Taoiseach defends loyalist grant
Thomas Devlin
Thomas Devlin was stabbed to death
Bertie Ahern's 4,000 euro donation to a loyalist estate has been clarified by a spokesman.

Penny Holloway criticised the grant, saying some people in the Mount Vernon estate in north Belfast were harbouring her teenage son's killers.

Thomas Devlin, 15, was stabbed to death on 10 August 2005 as he walked home.

The spokesman said the grant for an art piece was "in the context of the commemoration of the 90th anniversary of the Battle of the Somme".

The grant was made to the Mount Vernon Community Development Forum through the Commemoration Initiatives Fund.

The spokesman said the fund was "established to make resources available to groups and organisations for the study and commemoration of historic events of national importance".

"By providing financial support to local organisations, the aim of the fund is to assist and encourage the development of local programmes of commemoration," he added.

"Given the limited budget available, such funding is, in general and by necessity, of a token nature."

Ms Holloway and her husband wrote to Mr Ahern to make clear their disgust at his office's decision.

Ms Holloway said: "It is wrong that this money from the taoiseach is being used to give the impression this community has changed.

"We wrote to him because we felt the taoiseach was legitimising the actions of some of the people in Mount Vernon, who are hiding, protecting and harbouring Thomas's killers."

But loyalist spokesman Billy Hutchinson, who works on the estate, insisted people had co-operated with police in the murder inquiry.

He said he rejected any suggestion that local people were withholding information.

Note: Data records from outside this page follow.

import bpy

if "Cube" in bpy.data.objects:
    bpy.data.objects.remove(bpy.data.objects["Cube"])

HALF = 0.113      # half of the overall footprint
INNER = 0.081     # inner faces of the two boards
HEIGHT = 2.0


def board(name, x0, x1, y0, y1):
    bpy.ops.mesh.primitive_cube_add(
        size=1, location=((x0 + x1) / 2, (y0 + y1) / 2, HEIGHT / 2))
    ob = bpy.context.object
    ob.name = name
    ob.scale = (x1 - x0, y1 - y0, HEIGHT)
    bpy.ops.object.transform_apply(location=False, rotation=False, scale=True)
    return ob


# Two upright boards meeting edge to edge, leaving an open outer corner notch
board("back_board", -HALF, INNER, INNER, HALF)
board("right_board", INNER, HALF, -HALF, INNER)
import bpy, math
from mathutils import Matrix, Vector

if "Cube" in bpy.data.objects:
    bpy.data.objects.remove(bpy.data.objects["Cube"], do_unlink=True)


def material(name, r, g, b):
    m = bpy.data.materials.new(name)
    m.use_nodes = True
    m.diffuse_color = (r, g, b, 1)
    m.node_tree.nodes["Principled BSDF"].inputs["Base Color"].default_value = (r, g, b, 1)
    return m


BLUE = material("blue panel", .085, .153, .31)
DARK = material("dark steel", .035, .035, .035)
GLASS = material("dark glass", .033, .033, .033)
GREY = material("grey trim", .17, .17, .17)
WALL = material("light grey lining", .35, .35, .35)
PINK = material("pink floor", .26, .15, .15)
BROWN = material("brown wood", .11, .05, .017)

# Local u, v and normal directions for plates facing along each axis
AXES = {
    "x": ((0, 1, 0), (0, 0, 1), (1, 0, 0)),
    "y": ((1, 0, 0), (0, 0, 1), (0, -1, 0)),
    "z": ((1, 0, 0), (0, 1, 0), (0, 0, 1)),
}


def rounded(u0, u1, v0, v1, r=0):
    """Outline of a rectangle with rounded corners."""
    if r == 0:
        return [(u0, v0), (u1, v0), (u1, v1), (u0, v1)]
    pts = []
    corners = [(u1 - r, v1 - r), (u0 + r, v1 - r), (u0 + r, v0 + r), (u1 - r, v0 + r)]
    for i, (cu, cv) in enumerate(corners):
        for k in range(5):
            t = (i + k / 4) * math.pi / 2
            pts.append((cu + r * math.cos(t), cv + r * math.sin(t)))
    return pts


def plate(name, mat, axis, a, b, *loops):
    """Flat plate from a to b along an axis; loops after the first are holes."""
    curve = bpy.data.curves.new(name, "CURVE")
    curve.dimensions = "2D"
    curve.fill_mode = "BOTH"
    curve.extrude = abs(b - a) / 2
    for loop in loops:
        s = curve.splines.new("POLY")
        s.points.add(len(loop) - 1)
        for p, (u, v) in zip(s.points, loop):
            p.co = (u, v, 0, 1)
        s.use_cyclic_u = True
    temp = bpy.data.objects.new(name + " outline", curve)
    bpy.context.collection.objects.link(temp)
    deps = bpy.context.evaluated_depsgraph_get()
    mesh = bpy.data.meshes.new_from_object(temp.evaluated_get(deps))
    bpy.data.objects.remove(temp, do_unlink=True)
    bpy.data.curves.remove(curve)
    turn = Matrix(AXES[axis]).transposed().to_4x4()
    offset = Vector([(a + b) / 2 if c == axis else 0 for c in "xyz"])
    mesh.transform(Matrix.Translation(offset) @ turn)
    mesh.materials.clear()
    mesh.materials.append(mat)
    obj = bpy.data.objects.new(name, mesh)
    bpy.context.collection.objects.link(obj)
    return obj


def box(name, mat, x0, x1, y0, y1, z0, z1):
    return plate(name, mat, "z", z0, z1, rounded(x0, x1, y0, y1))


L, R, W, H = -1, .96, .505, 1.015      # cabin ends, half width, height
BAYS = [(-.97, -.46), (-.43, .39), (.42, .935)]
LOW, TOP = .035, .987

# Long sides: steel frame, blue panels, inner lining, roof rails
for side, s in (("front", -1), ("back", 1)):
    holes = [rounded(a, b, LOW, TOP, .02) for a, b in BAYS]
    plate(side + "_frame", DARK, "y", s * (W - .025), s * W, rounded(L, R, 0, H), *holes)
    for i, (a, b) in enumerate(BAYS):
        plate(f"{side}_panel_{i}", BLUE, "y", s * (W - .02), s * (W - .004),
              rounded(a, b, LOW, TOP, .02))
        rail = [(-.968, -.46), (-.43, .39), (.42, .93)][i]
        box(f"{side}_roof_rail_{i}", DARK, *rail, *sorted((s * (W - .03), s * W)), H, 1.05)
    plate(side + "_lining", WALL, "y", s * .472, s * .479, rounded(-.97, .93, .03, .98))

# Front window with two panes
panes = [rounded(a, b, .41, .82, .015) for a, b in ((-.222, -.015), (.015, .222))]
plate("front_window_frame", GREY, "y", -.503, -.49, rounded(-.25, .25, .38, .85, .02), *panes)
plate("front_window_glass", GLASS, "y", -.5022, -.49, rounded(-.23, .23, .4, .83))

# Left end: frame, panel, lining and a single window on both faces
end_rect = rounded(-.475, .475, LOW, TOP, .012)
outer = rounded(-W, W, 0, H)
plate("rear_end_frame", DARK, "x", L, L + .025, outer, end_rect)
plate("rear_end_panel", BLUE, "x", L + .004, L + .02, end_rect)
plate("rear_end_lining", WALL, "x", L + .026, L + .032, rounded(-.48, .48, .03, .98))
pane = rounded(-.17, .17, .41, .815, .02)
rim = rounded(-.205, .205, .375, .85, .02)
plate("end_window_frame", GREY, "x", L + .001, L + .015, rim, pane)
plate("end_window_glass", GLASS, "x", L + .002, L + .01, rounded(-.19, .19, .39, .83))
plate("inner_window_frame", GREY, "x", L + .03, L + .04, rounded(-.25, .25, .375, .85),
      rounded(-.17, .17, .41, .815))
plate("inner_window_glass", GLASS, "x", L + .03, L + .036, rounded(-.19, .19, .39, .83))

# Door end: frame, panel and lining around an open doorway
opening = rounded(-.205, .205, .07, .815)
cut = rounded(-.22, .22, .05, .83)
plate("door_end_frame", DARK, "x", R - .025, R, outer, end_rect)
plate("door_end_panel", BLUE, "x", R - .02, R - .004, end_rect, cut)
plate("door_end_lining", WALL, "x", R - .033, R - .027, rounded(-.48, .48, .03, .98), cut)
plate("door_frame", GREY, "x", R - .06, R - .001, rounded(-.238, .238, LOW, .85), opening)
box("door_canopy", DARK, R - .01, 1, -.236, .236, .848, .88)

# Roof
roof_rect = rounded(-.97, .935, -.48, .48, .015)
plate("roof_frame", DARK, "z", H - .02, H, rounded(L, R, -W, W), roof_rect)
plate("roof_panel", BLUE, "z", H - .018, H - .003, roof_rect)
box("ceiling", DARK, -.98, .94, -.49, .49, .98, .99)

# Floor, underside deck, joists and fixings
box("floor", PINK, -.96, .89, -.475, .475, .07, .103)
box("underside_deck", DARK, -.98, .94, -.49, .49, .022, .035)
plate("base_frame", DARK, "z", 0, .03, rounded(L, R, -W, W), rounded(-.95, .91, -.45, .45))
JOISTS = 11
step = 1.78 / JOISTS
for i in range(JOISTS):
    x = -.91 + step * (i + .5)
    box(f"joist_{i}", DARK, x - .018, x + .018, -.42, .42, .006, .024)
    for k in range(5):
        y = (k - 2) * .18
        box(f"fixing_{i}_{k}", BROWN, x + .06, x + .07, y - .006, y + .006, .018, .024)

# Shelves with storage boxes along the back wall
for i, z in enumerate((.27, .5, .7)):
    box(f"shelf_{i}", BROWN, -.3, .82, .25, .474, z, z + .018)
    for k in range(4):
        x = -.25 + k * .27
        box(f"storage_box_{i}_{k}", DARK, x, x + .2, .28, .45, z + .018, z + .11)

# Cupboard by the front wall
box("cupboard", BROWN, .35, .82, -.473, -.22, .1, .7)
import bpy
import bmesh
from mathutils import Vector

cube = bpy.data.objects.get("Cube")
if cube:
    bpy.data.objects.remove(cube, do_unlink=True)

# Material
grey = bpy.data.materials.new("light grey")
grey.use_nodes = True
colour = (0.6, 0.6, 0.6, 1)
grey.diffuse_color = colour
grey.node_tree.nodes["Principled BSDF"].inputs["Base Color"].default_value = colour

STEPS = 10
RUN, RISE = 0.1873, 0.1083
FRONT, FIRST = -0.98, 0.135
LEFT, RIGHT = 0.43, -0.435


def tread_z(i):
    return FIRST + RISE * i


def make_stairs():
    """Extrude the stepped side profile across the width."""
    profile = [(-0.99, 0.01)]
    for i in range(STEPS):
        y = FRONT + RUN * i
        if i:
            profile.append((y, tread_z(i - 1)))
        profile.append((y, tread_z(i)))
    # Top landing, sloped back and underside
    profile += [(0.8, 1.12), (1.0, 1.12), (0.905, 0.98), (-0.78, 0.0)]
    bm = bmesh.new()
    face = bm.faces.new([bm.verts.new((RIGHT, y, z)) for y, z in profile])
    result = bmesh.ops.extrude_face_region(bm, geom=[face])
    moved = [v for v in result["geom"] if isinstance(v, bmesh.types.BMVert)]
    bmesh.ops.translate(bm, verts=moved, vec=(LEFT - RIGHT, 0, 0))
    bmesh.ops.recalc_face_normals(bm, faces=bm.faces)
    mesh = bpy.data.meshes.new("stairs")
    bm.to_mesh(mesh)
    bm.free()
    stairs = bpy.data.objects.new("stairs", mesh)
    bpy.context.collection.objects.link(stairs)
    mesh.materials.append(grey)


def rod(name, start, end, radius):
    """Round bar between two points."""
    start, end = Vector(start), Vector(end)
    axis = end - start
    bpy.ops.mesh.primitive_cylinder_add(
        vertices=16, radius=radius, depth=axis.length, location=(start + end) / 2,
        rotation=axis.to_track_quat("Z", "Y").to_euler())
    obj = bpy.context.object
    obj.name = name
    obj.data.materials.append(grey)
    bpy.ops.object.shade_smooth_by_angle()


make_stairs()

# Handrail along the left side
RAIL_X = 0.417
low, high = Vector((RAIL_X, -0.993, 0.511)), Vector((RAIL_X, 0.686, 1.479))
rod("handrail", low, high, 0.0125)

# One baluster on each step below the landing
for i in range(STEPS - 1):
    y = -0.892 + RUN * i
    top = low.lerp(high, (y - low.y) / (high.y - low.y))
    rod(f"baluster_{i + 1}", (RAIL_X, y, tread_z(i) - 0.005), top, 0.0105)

"The Devlins have had a lot of sympathy from this community," he told the BBC's Nolan Show.

"I assure you it has been worked on - I've met police and they've said they were satisfied they had made a number of enquiries and it was leading nowhere, and they were satisfied that people here did not have information."

Police said forensic examinations of items including dog hair and other physical evidence were being carried out.

They said they wanted to encourage what they called a small group of people who know who killed Thomas to come forward.

Police re-issue plea for information

Boy's murder 'might be sectarian'
18 Aug 05 |  Northern Ireland
Police retrace boy's last steps
18 Aug 05 |  Northern Ireland

The BBC is not responsible for the content of external internet sites

Has China's housing bubble burst?
How the world's oldest clove tree defied an empire
Why Royal Ballet principal Sergei Polunin quit


Americas Africa Europe Middle East South Asia Asia Pacific